** Opening Records for the task block **

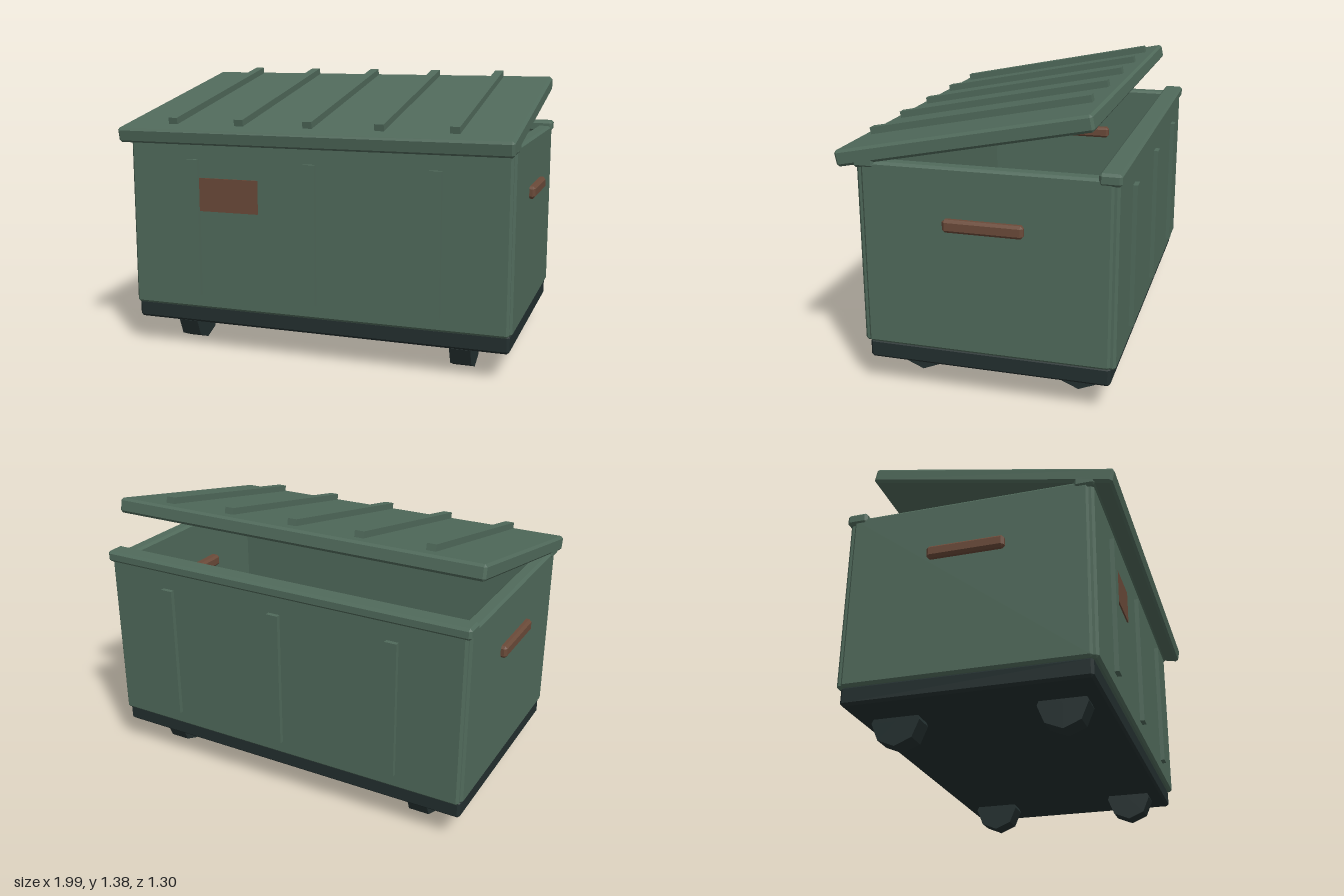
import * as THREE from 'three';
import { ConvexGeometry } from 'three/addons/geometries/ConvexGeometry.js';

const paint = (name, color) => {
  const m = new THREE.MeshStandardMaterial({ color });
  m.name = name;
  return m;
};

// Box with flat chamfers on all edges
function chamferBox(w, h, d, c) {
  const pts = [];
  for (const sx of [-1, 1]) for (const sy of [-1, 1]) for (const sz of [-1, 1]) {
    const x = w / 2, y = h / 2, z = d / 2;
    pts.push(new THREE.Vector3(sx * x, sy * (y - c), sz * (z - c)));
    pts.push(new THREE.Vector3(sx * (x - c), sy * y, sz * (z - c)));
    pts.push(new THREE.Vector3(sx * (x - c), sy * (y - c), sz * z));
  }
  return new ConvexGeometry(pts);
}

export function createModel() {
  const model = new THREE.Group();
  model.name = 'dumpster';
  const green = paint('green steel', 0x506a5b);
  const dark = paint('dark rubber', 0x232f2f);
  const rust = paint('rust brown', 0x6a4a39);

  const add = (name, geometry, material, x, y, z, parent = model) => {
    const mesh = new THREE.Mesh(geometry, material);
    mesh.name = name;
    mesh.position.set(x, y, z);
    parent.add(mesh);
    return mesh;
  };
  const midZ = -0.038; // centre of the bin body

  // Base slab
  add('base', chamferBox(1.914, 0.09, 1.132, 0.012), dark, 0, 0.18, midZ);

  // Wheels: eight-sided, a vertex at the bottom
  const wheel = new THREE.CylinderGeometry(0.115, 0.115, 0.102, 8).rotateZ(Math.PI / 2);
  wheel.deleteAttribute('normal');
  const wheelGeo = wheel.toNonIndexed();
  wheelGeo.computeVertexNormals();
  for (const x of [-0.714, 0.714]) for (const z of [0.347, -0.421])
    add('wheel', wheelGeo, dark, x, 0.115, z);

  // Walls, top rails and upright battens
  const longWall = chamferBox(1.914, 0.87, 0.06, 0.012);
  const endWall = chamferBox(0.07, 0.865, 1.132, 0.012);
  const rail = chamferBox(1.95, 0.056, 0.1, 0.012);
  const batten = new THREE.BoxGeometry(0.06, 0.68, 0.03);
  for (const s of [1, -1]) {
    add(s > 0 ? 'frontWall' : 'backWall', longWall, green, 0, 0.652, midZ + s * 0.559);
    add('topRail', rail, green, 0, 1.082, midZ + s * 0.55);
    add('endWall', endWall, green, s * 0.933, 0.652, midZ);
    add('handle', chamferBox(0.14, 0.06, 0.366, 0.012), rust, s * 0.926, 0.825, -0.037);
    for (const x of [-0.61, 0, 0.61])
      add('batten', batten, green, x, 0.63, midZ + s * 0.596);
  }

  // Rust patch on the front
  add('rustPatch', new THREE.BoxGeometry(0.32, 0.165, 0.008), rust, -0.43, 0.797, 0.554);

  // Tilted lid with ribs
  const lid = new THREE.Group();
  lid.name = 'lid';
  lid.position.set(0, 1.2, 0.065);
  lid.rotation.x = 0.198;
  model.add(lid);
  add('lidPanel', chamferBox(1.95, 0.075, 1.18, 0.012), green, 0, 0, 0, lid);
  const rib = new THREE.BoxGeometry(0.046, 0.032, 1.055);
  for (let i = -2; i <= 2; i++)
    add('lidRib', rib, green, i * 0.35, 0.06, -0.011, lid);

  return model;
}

** Closing Records for the task block **
** Opening Records for the task block **

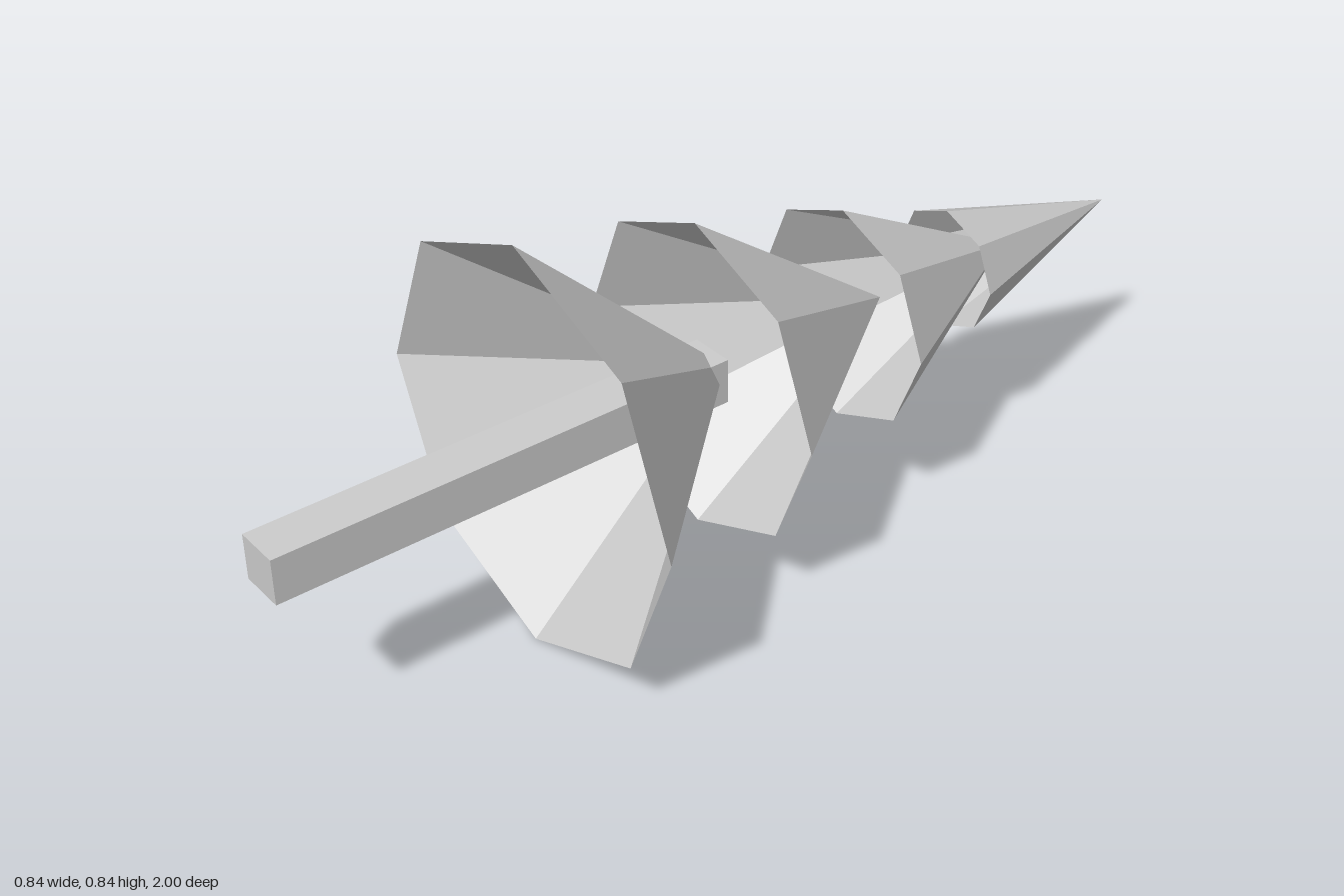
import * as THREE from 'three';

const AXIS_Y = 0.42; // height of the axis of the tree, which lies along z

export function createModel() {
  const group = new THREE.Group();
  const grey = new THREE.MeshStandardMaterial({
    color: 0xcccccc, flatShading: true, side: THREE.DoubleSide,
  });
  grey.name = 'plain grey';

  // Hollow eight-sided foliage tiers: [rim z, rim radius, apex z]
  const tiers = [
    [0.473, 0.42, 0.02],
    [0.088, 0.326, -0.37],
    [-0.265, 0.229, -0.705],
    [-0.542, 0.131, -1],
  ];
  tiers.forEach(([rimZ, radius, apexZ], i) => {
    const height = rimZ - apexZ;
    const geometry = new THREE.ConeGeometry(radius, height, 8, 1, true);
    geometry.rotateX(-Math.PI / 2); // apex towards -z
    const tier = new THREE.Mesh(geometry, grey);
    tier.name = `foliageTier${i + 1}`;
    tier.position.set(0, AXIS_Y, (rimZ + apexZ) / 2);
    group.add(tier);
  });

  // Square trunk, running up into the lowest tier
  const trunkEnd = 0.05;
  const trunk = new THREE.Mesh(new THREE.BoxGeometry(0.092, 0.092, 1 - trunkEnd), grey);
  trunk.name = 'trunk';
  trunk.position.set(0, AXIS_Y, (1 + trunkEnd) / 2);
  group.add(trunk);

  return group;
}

** Closing Records for the task block **

◆ **Brief**
Tell how many lines above include "chamferBox", and add no other text.

◆ **Answer area**
7